Self-determination under International law

June 13, 2018
There are many aspects under international law that can be said about self-determination, i just pick the right to unilateraly declare independence (UDI). Is it accepted under International law?

According to experts, any nation has the right to self-determination, even the right to secede. Looking at the case of Catalonia you hear very often unionists say that Catalans do not have the right to self-determination, do not have the right to hold a referendum on independence and do not have the right to secede. Well that is incorrect, nor following Spanish law, the Spanish constitution nor according to international law holding a referendum is illegal. So it is legal. The fact that Madrid kept on opposing it is a political argument not a legal. They refused to sit down to discuss terms and so no framwork, no criteria, no rules,... and thus a political reason to be enabled to keep on saying that it is illegal. Under International law without holding a referendum even, a unilateral declaration of independence can be done and it would be considered in line with international law but without giveing any guarantees that the newly declared state would be internationally recognised.Who has experience in these matters?

Günther
Dauwen

Günther is Flemish, father of two children, Director of EFA.

Comments (2)

Vuocolo_Francesco

According to international law, self-determination means the right to decide for those people submitted to foreign domination (colonisation or occupation with weapons). This principle cannot be applied for people occupied before the end of WWII. According the international law, the right of self-determination belongs to people, but there's no legal definition for "people". In this way, States have the law on their side when there is part of its territory claiming for self-determination. By the way, new Countries also need official recognition from the other indipendent Countries.

Regarding Catalunya and Spanish laws, Article 2 of the Spanish constitution claims the "indissoluble unity of the Spanish nation". So any kind of referendum for indipendence is totally against Spanish law

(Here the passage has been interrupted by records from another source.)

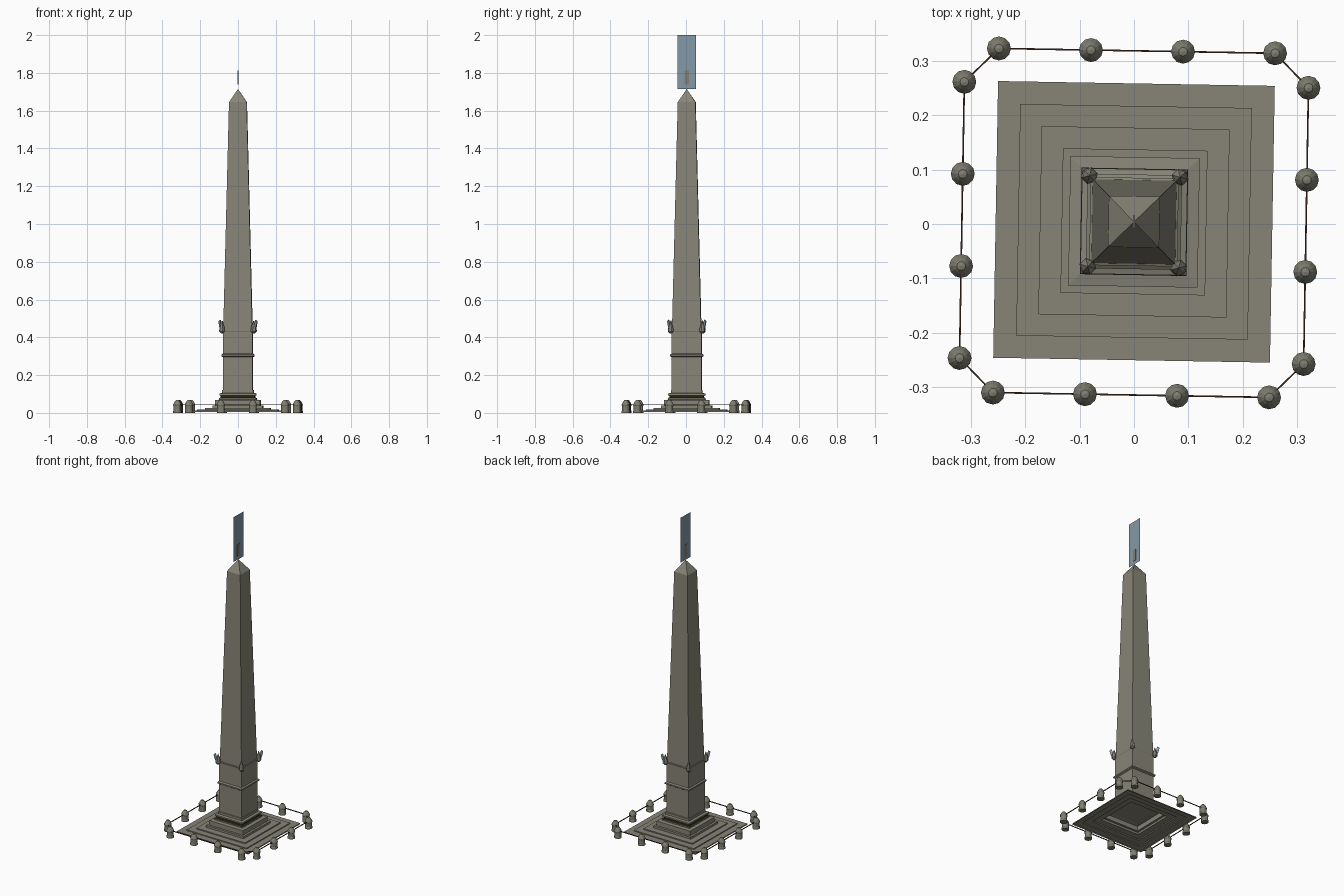
import bpy, bmesh, math
from mathutils import Matrix, Vector

if "Cube" in bpy.data.objects:
    bpy.data.objects.remove(bpy.data.objects["Cube"])

TURN = Matrix.Rotation(math.radians(-1), 4, 'Z')
CENTRE = Vector((0.0, 0.004, 0.0))


def material(name, rgb):
    m = bpy.data.materials.new(name)
    m.diffuse_color = (*rgb, 1)
    m.use_nodes = True
    m.node_tree.nodes["Principled BSDF"].inputs["Base Color"].default_value = m.diffuse_color
    return m


stone = material("stone", (0.245, 0.235, 0.185))
post_stone = material("post stone", (0.215, 0.21, 0.165))
moss = material("dark olive", (0.03, 0.035, 0.008))
iron = material("rusty iron", (0.04, 0.018, 0.01))
blue = material("slate blue", (0.23, 0.32, 0.39))
tan = material("tan", (0.24, 0.21, 0.16))


def finish(name, bm, mats, centre=CENTRE):
    me = bpy.data.meshes.new(name)
    bm.transform(Matrix.Translation(centre) @ TURN)
    bm.to_mesh(me)
    bm.free()
    for m in mats:
        me.materials.append(m)
    ob = bpy.data.objects.new(name, me)
    bpy.context.collection.objects.link(ob)
    return ob


def turn_profile(bm, profile, sides, phase=0.0, at=(0, 0), cap_top=True):
    """Stack rings of (radius, z); a zero radius makes a point."""
    rings = []
    for r, z in profile:
        if r == 0:
            rings.append([bm.verts.new((*at, z))])
            continue
        rings.append([bm.verts.new((at[0] + r * math.cos(phase + math.tau * i / sides),
                                    at[1] + r * math.sin(phase + math.tau * i / sides), z))
                      for i in range(sides)])
    for a, b in zip(rings, rings[1:]):
        for i in range(sides):
            j = (i + 1) % sides
            if len(b) == 1:
                bm.faces.new((a[i], a[j], b[0]))
            elif len(a) == 1:
                bm.faces.new((a[0], b[j], b[i]))
            else:
                bm.faces.new((a[i], a[j], b[j], b[i]))
    if cap_top and len(rings[-1]) > 2:
        bm.faces.new(rings[-1])


def square_part(name, profile, mats=(stone,)):
    """Square part from (half width, z) pairs."""
    bm = bmesh.new()
    turn_profile(bm, [(h * math.sqrt(2), z) for h, z in profile], 4, math.pi / 4)
    return finish(name, bm, mats)


# low steps, hollow underneath
square_part("steps", [(0.2545, 0.005), (0.2545, 0.012), (0.213, 0.012), (0.213, 0.018),
                      (0.173, 0.018), (0.173, 0.025), (0.133, 0.025), (0.133, 0.038),
                      (0.119, 0.038), (0.119, 0.067), (0.098, 0.07)])

# base moulding with a dark hollow
mould = square_part("base_moulding", [(0.098, 0.07), (0.098, 0.078), (0.09, 0.082), (0.09, 0.09),
                                      (0.097, 0.093), (0.097, 0.102), (0.083, 0.106),
                                      (0.083, 0.12), (0.079, 0.122)], (stone, moss))
for p in mould.data.polygons:
    if 0.079 < p.center.z < 0.092:
        p.material_index = 1

# pedestal with a string course
square_part("pedestal", [(0.079, 0.12), (0.079, 0.295), (0.087, 0.3), (0.087, 0.308),
                         (0.079, 0.314), (0.079, 0.43), (0.081, 0.434), (0.081, 0.438),
                         (0.077, 0.44)])

# tapering shaft with pointed cap
square_part("shaft", [(0.077, 0.44), (0.047, 1.645), (0, 1.715)])

# corner ornaments: a small bud with a curled leaf
bm = bmesh.new()
for k in range(4):
    a = math.pi / 4 + k * math.pi / 2
    d = Vector((math.cos(a), math.sin(a), 0))
    c = d * 0.118
    turn_profile(bm, [(0.005, 0.42), (0.016, 0.432), (0.013, 0.455), (0, 0.49)], 6, a, (c.x, c.y))
    leaf = [(0.112, 0.425), (0.128, 0.43), (0.139, 0.458), (0.145, 0.485), (0.132, 0.494), (0.124, 0.465)]
    f = bm.faces.new([bm.verts.new(d * r + Vector((0, 0, z))) for r, z in leaf])
    f.material_index = 1
finish("corner_ornaments", bm, (stone, blue))

# thin upright panel on the tip
bm = bmesh.new()
bm.faces.new([bm.verts.new((0, y, z)) for y, z in
              ((-0.05, 1.715), (0.05, 1.715), (0.05, 2.0), (-0.05, 2.0))])
finish("top_panel", bm, (blue,))

# small emblem on the panel
bm = bmesh.new()
bmesh.ops.create_cube(bm, size=1, matrix=Matrix.Translation((0, 0, 1.775)) @
                      Matrix.Diagonal((0.004, 0.024, 0.075, 1)))
finish("panel_emblem", bm, (tan,))

# ring of posts, four to each side
spots = []
for k in range(4):
    rot = Matrix.Rotation(k * math.pi / 2, 3, 'Z')
    for t in (-0.254, -0.0847, 0.0847, 0.254):
        spots.append(rot @ Vector((t, -0.3165, 0)))
bm = bmesh.new()
for s in spots:
    turn_profile(bm, [(0, 0), (0.022, 0), (0.022, 0.01), (0.02, 0.013), (0.02, 0.036),
                      (0.022, 0.039), (0.022, 0.044), (0.015, 0.058), (0.008, 0.067), (0, 0.069)],
                 12, 0, (s.x, s.y))
finish("posts", bm, (post_stone,), Vector((0, 0.002, 0)))

# chain linking every post
bm = bmesh.new()
for a, b in zip(spots, spots[1:] + spots[:1]):
    v = b - a
    mid = (a + b) / 2 + Vector((0, 0, 0.043))
    bmesh.ops.create_cube(bm, size=1, matrix=Matrix.Translation(mid) @
                          Matrix.Rotation(math.atan2(v.y, v.x), 4, 'Z') @
                          Matrix.Diagonal((v.length, 0.003, 0.005, 1)))
finish("chains", bm, (iron,), Vector((0, 0.002, 0)))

So these are the reason why so many Countries don't allow the right of self-determination, and for me all this is totally against human rights


Wir Brandenburger

First of all, English is not my native language, but I will do my best:

Well, I think the main problem is not discussing whether a declaration of independence is legal or not in accordance with applicable laws. Of course it would help if it's legal, but that's not the point. We need a new perspective on some rights. I am not a lawyer, but I try to explain my opinion

I would discuss the current intention of current international law in relation to the right to territorial integrity and / or the right to self-determination. For some opinion leaders, these rights today seem to be in incompatible hostility. To solve this problem, we should consider the question of who is entitled by what right.

The owner of the right to territorial integrity and the owner of the right to self-determination is, in my view, the sovereign. But who is it and how many?

In times of absolutism it was pretty clear and easy. The sovereign was the monarch. Any attack on the right of territorial integrity was therefore an attack on the sovereign. Today, the sovereign is the electorate. What seems to be ignored is that the sovereign in the sub-sovereigns would have to be split according to the "challenged" law. But today we are still looking at territorial integrity with the eyes of an absolute monarch

If an attack on territorial integrity comes from outside, it is an attack on all electorate of the current state / authority. Another characteristic is when the attack on territorial integrity comes from within. Then we have to divide the sovereign into two parts. When a party declares independence because it has a right to self-determination, it no longer attacks the territorial integrity of the previous ruler, claims new territorial integrity and begins to defend it. Therefore, it is not the duty of a foreign sovereign to decide on the right of territorial integrity of another sovereign.

In the end, the aim of the EFA should be to discuss the importance of the interplay of the right to territorial integrity and the right to self-determination and the importance of sovereignty and sovereignty on the road to an integrated Europe. The internal enlargement of the EU as an opportunity for the EU.

Constancy eternals are undemocratic and prevent appropriate responses to changing societal views. It cements the spirit of a (past) time and thereby blocks its further development.